Even on marked ultra races, different race directors’ definitions of “marked” can definitely be complimented by a reliable GPX file. The GPX on your watch also can’t be vandalised by local hooligans (the same cannot be said for course marking flags and arrows).
*While slow and far from an expert, I can read a map. Remember, if you run out of battery or you have an accident and break your device, a map and compass could save your life.
Be precious about that optical heart rate sensor
Wrist-based HR monitors have always gotten a bad rap for their accuracy, and on early watches with this feature, that may have been deserved, but the newer versions using the ELEVATE optical HR sensor (the Forerunner 45, 245, 945 and subsequent models) have shown far more accurate readings at higher intensities.
The HR monitor works by flashing lights against your skin, so if that sensor gets scratched, it will distort its accuracy at higher intensities (even sensors that have long since lost their ability to be reliable at higher intensities prove more than adequate for things like sleep tracking and resting HR readings). Whenever you take it off, take the time to not place the sensor against hard surfaces - protect the sensor with the silicone strap.
Equally, if your training lives and dies by HR accuracy, you’d be well served to pair your watch with a more traditional and more reliable chest strap.
But most importantly, don’t let it distract you from the run
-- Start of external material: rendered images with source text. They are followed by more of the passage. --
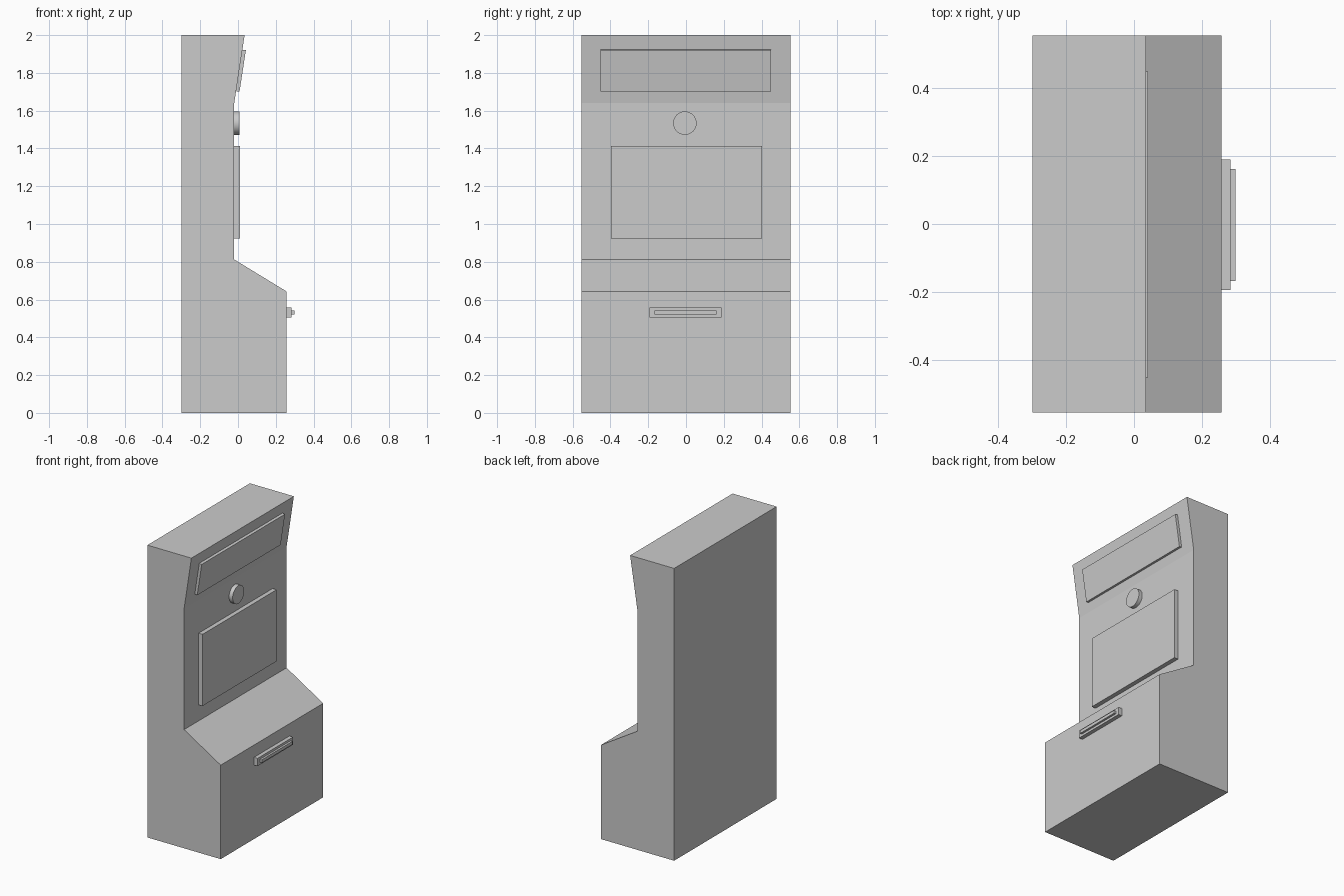
import bpy, bmesh, math
from mathutils import Matrix

if "Cube" in bpy.data.objects:
    bpy.data.objects.remove(bpy.data.objects["Cube"])


def box(name, x, y, z):
    """Box from (min, max) pairs."""
    bpy.ops.mesh.primitive_cube_add(size=1)
    ob = bpy.context.object
    ob.name = name
    lo, hi = zip(x, y, z)
    mid = [(a + b) / 2 for a, b in zip(lo, hi)]
    size = [b - a for a, b in zip(lo, hi)]
    ob.data.transform(Matrix.Translation(mid) @ Matrix.Diagonal((*size, 1)))
    return ob


# Cabinet: side profile extruded across the width
profile = [(-0.298, 0), (0.257, 0), (0.257, 0.643), (-0.02, 0.812),
           (-0.02, 1.64), (0.035, 2.0), (-0.298, 2.0)]
half_width = 0.554
bm = bmesh.new()
side = bm.faces.new([bm.verts.new((x, -half_width, z)) for x, z in profile])
ext = bmesh.ops.extrude_face_region(bm, geom=[side])
bmesh.ops.translate(bm, vec=(0, 2 * half_width, 0),
                    verts=[v for v in ext["geom"] if isinstance(v, bmesh.types.BMVert)])
bmesh.ops.recalc_face_normals(bm, faces=bm.faces)
mesh = bpy.data.meshes.new("cabinet")
bm.to_mesh(mesh)
bm.free()
cabinet = bpy.data.objects.new("cabinet", mesh)
bpy.context.collection.objects.link(cabinet)

# Screen panel and the two-step slot on the base
box("screen", (-0.03, 0.01), (-0.397, 0.403), (0.922, 1.412))
box("slot_frame", (0.247, 0.284), (-0.194, 0.189), (0.506, 0.559))
box("slot_lip", (0.274, 0.298), (-0.168, 0.162), (0.522, 0.543))

# Sign panel, leaning with the upper front
sign = box("sign_panel", (-0.01, 0.019), (-0.452, 0.449), (-0.111, 0.111))
sign.rotation_euler.y = math.atan2(0.055, 0.36)
sign.location = (0.006, 0, 1.813)

# Round button above the screen
bpy.ops.mesh.primitive_cylinder_add(vertices=32, radius=0.062, depth=0.037,
                                    location=(-0.0115, -0.006, 1.534),
                                    rotation=(0, math.pi / 2, 0))
bpy.context.object.name = "round_button"
bpy.ops.object.shade_smooth_by_angle()
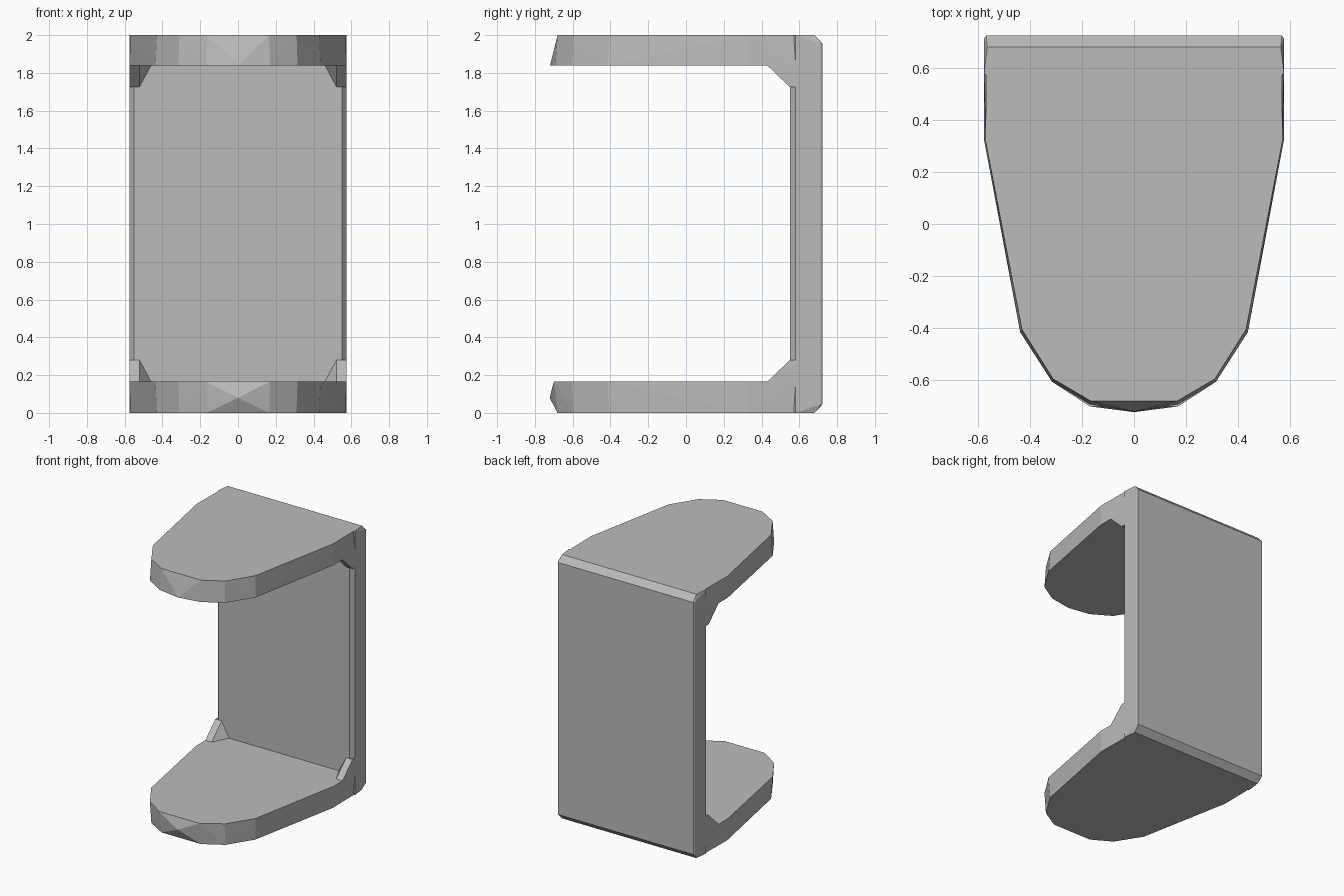
import bpy, bmesh, math

if "Cube" in bpy.data.objects:
    bpy.data.objects.remove(bpy.data.objects["Cube"])

grey = bpy.data.materials.new("plain_grey")
grey.diffuse_color = (0.5, 0.5, 0.5, 1)
grey.use_nodes = True
grey.node_tree.nodes["Principled BSDF"].inputs["Base Color"].default_value = grey.diffuse_color


def mirrored(points):
    """Points plus their copies across x = 0."""
    return points + [(-x, y, z) for x, y, z in points if x > 0]


def hull(name, points):
    """Faceted solid wrapped around a few corner points."""
    bm = bmesh.new()
    verts = [bm.verts.new(p) for p in points]
    res = bmesh.ops.convex_hull(bm, input=verts)
    loose = [v for v in bm.verts if not v.link_faces]
    bmesh.ops.delete(bm, geom=loose, context='VERTS')
    bmesh.ops.dissolve_limit(bm, angle_limit=math.radians(0.5),
                             verts=bm.verts[:], edges=bm.edges[:])
    bmesh.ops.recalc_face_normals(bm, faces=bm.faces[:])
    mesh = bpy.data.meshes.new(name)
    bm.to_mesh(mesh)
    bm.free()
    mesh.materials.append(grey)
    obj = bpy.data.objects.new(name, mesh)
    bpy.context.collection.objects.link(obj)
    return obj


def ring(outline, z):
    return mirrored([(x, y, z) for x, y in outline])


# Upright back panel: chamfered front corners, bevelled top and bottom back edges
panel = []
for z, zc in ((0.0, 0.045), (2.0, 1.955)):
    panel += ring([(0.575, 0.58), (0.55, 0.55), (0.563, 0.68)], z)
    panel += ring([(0.575, 0.712), (0.568, 0.723)], zc)
hull("back_panel", panel)

# Rounded, tapering plates at the top and bottom
outer = [(0.567, 0.58), (0.57, 0.32), (0.43, -0.405), (0.31, -0.595), (0.165, -0.68)]
inner = [(0.575, 0.58), (0.575, 0.32), (0.437, -0.415), (0.315, -0.605)]
hull("top_plate", ring(outer, 2.0)
     + ring(inner + [(0.17, -0.692), (0.0, -0.72)], 1.84))
hull("bottom_plate", ring(outer, 0.0)
     + ring(inner + [(0.17, -0.70)], 0.165)
     + [(0.0, -0.722, 0.08)])

# Small sloping corner braces where the plates meet the panel
for level, zf in (("bottom", lambda z: z), ("top", lambda z: 2.005 - z)):
    for side, s in (("left", -1), ("right", 1)):
        pts = [(0.575, 0.43, 0.165), (0.522, 0.43, 0.165),
               (0.575, 0.58, 0.28), (0.522, 0.55, 0.28),
               (0.575, 0.55, 0.28), (0.46, 0.55, 0.165), (0.575, 0.58, 0.165)]
        hull(f"{level}_{side}_brace", [(s * x, y, zf(z)) for x, y, z in pts])
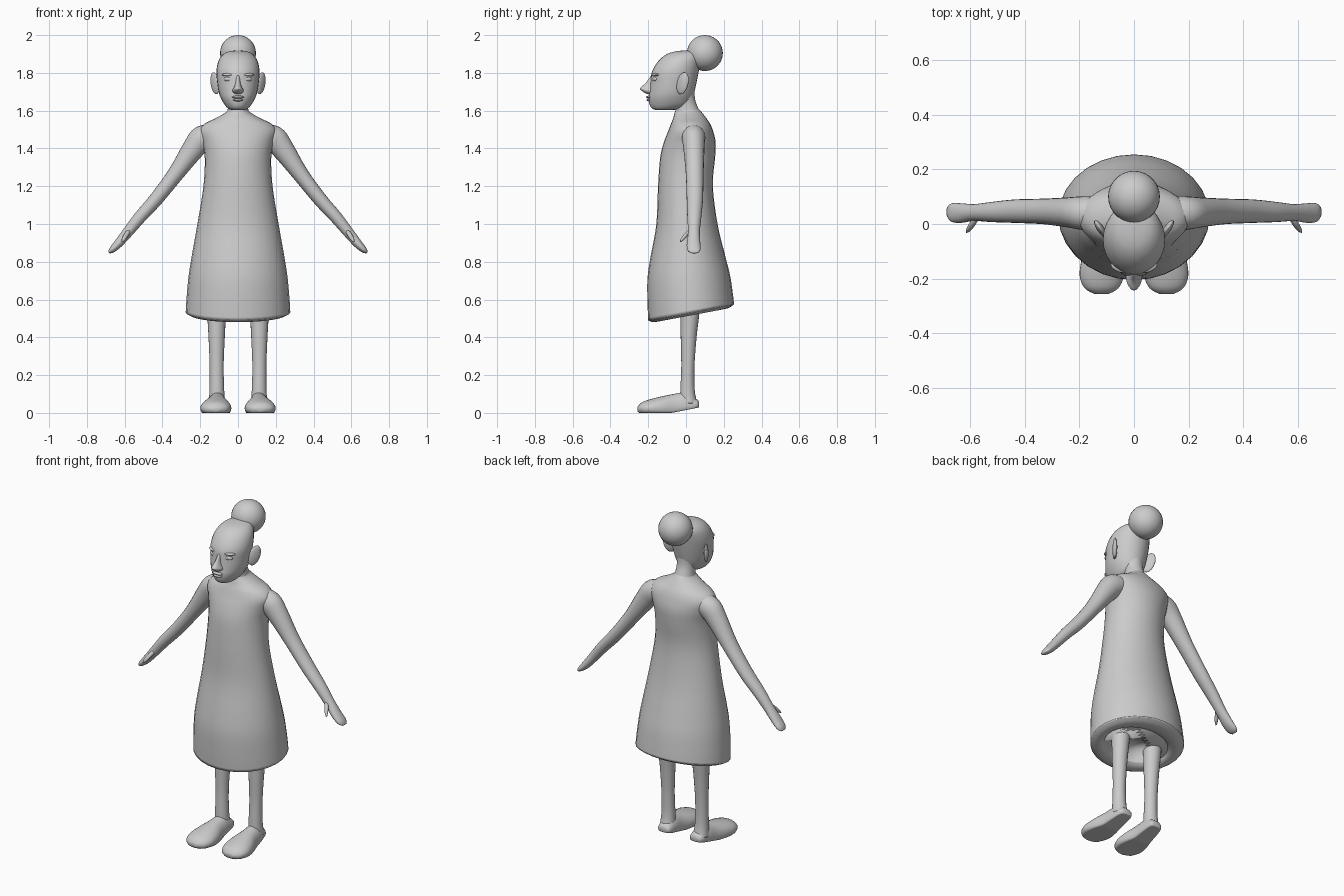
import bpy, bmesh, math
from mathutils import Vector, Matrix

X, Y, Z = Vector((1, 0, 0)), Vector((0, 1, 0)), Vector((0, 0, 1))


def smooth_rows(rows, steps):
    """Catmull-Rom interpolation of the section rows."""
    rows = [Vector(r) for r in rows]
    out = []
    for i in range(len(rows) - 1):
        p1, p2 = rows[i], rows[i + 1]
        p0, p3 = rows[max(i - 1, 0)], rows[min(i + 2, len(rows) - 1)]
        for k in range(steps):
            t = k / steps
            out.append(0.5 * (2 * p1 + (p2 - p0) * t + (2 * p0 - 5 * p1 + 4 * p2 - p3) * t * t
                              + (3 * p1 - p0 - 3 * p2 + p3) * t ** 3))
    return out + [rows[-1]]


def finish(name, bm, mirror=False):
    bmesh.ops.recalc_face_normals(bm, faces=bm.faces)
    me = bpy.data.meshes.new(name)
    bm.to_mesh(me)
    bm.free()
    me.polygons.foreach_set("use_smooth", [True] * len(me.polygons))
    ob = bpy.data.objects.new(name, me)
    bpy.context.collection.objects.link(ob)
    if mirror:
        ob.modifiers.new("Mirror", 'MIRROR').use_mirror_merge = False
    return ob


def loft(name, rows, u=X, v=Y, n=28, steps=4, mirror=False, shape=None):
    """Rows are (cx, cy, cz, half_u, half_v, tilt); u=None makes rings follow the path in XZ."""
    rows = smooth_rows(rows, steps)
    bm = bmesh.new()
    rings = []
    for i, r in enumerate(rows):
        c = Vector(r[:3])
        uu = u
        if u is None:
            d = Vector(rows[min(i + 1, len(rows) - 1)][:3]) - Vector(rows[max(i - 1, 0)][:3])
            uu = Y.cross(d).normalized()
        ring = []
        for k in range(n):
            a = 2 * math.pi * k / n
            p = c + uu * (abs(r[3]) * math.cos(a)) + v * (abs(r[4]) * math.sin(a))
            if len(r) > 5:
                p.z += r[5] * p.y
            ring.append(bm.verts.new(shape(p) if shape else p))
        rings.append(ring)
    for a, b in zip(rings, rings[1:]):
        for k in range(n):
            bm.faces.new((a[k], a[(k + 1) % n], b[(k + 1) % n], b[k]))
    bm.faces.new(rings[0])
    bm.faces.new(rings[-1])
    return finish(name, bm, mirror)


def stack(name, rows, **kw):
    """Upright loft on x = 0; rows are (z, half_width, y_front, y_back, tilt)."""
    return loft(name, [(0, (f + b) / 2, z, w, (b - f) / 2, *t) for z, w, f, b, *t in rows], **kw)


def ball(name, loc, size, rx=0, rz=0, mirror=False):
    bm = bmesh.new()
    m = (Matrix.Translation(loc) @ Matrix.Rotation(math.radians(rz), 4, 'Z')
         @ Matrix.Rotation(math.radians(rx), 4, 'X') @ Matrix.Diagonal((*size, 1)))
    bmesh.ops.create_uvsphere(bm, u_segments=28, v_segments=18, radius=1, matrix=m)
    return finish(name, bm, mirror)


# Dress with tilted hem
stack("dress", [
    (0.527, 0.277, -0.20, 0.255, 0.187), (0.61, 0.272, -0.204, 0.247, 0.12),
    (0.72, 0.262, -0.204, 0.233, 0.04), (0.83, 0.245, -0.187, 0.208, 0),
    (1.0, 0.215, -0.157, 0.167, 0), (1.2, 0.183, -0.148, 0.142, 0),
    (1.35, 0.176, -0.137, 0.154, 0), (1.43, 0.19, -0.118, 0.157, 0),
    (1.49, 0.205, -0.095, 0.144, 0), (1.53, 0.178, -0.08, 0.128, 0),
    (1.56, 0.118, -0.068, 0.108, 0), (1.59, 0.066, -0.06, 0.085, 0),
    (1.61, 0.05, -0.05, 0.065, 0)])
# Rolled underside of the dress
stack("dress_underside", [
    (0.527, 0.277, -0.20, 0.255, 0.187), (0.512, 0.245, -0.17, 0.22, 0.187),
    (0.518, 0.205, -0.13, 0.17, 0.187), (0.56, 0.175, -0.09, 0.12, 0.15),
    (0.61, 0.13, -0.05, 0.07, 0.1)])

# Neck and head
stack("neck", [(1.56, 0.065, -0.06, 0.09), (1.61, 0.054, -0.055, 0.066),
               (1.66, 0.053, -0.06, 0.048), (1.72, 0.06, -0.06, 0.045)])
stack("head", [
    (1.603, 0.03, -0.155, -0.075), (1.61, 0.05, -0.178, -0.03), (1.63, 0.07, -0.192, 0.015),
    (1.665, 0.09, -0.198, 0.035), (1.70, 0.102, -0.194, 0.045), (1.75, 0.11, -0.188, 0.056),
    (1.80, 0.114, -0.182, 0.066), (1.84, 0.11, -0.163, 0.074), (1.875, 0.098, -0.135, 0.08),
    (1.90, 0.077, -0.1, 0.075), (1.913, 0.05, -0.06, 0.06), (1.919, 0.01, -0.01, 0.01)])
ball("hair_bun", (0, 0.1, 1.905), (0.095, 0.095, 0.095))

# Face
stack("nose", [(1.688, 0.012, -0.205, -0.16), (1.695, 0.026, -0.22, -0.15),
               (1.708, 0.03, -0.237, -0.15), (1.72, 0.023, -0.243, -0.15),
               (1.745, 0.014, -0.215, -0.15), (1.785, 0.01, -0.186, -0.15)], n=16)
ball("eye", (0.053, -0.164, 1.767), (0.023, 0.012, 0.012), rz=22, mirror=True)
ball("brow", (0.053, -0.158, 1.79), (0.034, 0.018, 0.009), rz=22, mirror=True)
ball("upper_lip", (0, -0.194, 1.672), (0.032, 0.017, 0.008))
ball("lower_lip", (0, -0.192, 1.657), (0.027, 0.017, 0.008))
ball("ear", (0.122, -0.018, 1.745), (0.013, 0.035, 0.06), rx=-18, rz=-35, mirror=True)

# Arms with mitten hands and thumbs
loft("arm", [
    (0.12, 0.04, 1.475, 0.05, 0.06), (0.185, 0.04, 1.455, 0.068, 0.062),
    (0.235, 0.042, 1.40, 0.06, 0.056), (0.33, 0.046, 1.265, 0.043, 0.047),
    (0.435, 0.047, 1.13, 0.037, 0.043), (0.52, 0.044, 1.035, 0.033, 0.037),
    (0.585, 0.042, 0.955, 0.028, 0.031), (0.635, 0.04, 0.895, 0.023, 0.036),
    (0.668, 0.042, 0.862, 0.016, 0.034), (0.684, 0.044, 0.848, 0.005, 0.018)],
    u=None, n=20, mirror=True)
loft("thumb", [
    (0.575, 0.025, 0.965, 0.01, 0.013), (0.59, 0.003, 0.945, 0.012, 0.013),
    (0.605, -0.018, 0.92, 0.01, 0.01), (0.614, -0.03, 0.905, 0.003, 0.003)],
    u=None, n=12, mirror=True)

# Legs
loft("leg", [
    (0.112, 0.015, 0.05, 0.044, 0.046), (0.112, 0.008, 0.12, 0.039, 0.038),
    (0.113, 0.01, 0.25, 0.037, 0.035), (0.113, 0.014, 0.40, 0.043, 0.042),
    (0.113, 0.02, 0.52, 0.05, 0.05), (0.11, 0.02, 0.66, 0.06, 0.06)], n=20, mirror=True)


def flat_sole(p):
    p.z = max(p.z, 0.015 + 0.2 * p.y, 0)
    return p


# Feet with flattened soles
loft("foot", [
    (0.105, 0.07, 0.045, 0.02, 0.01), (0.106, 0.058, 0.042, 0.04, 0.03),
    (0.109, 0.0, 0.035, 0.05, 0.072), (0.112, -0.06, 0.028, 0.058, 0.073),
    (0.115, -0.13, 0.025, 0.077, 0.062), (0.118, -0.19, 0.024, 0.081, 0.048),
    (0.119, -0.235, 0.022, 0.062, 0.033), (0.119, -0.257, 0.02, 0.025, 0.012)],
    u=X, v=Z, mirror=True, shape=flat_sole)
Garmin watches are great, but you’ll have all the data at the end of the run to sift through to your heart’s content. When you’re on the move, stay safe, don’t accidentally barge over a pedestrian, don’t miss that annoying pothole and demolish an ankle, and take in the experience of being healthy and outside.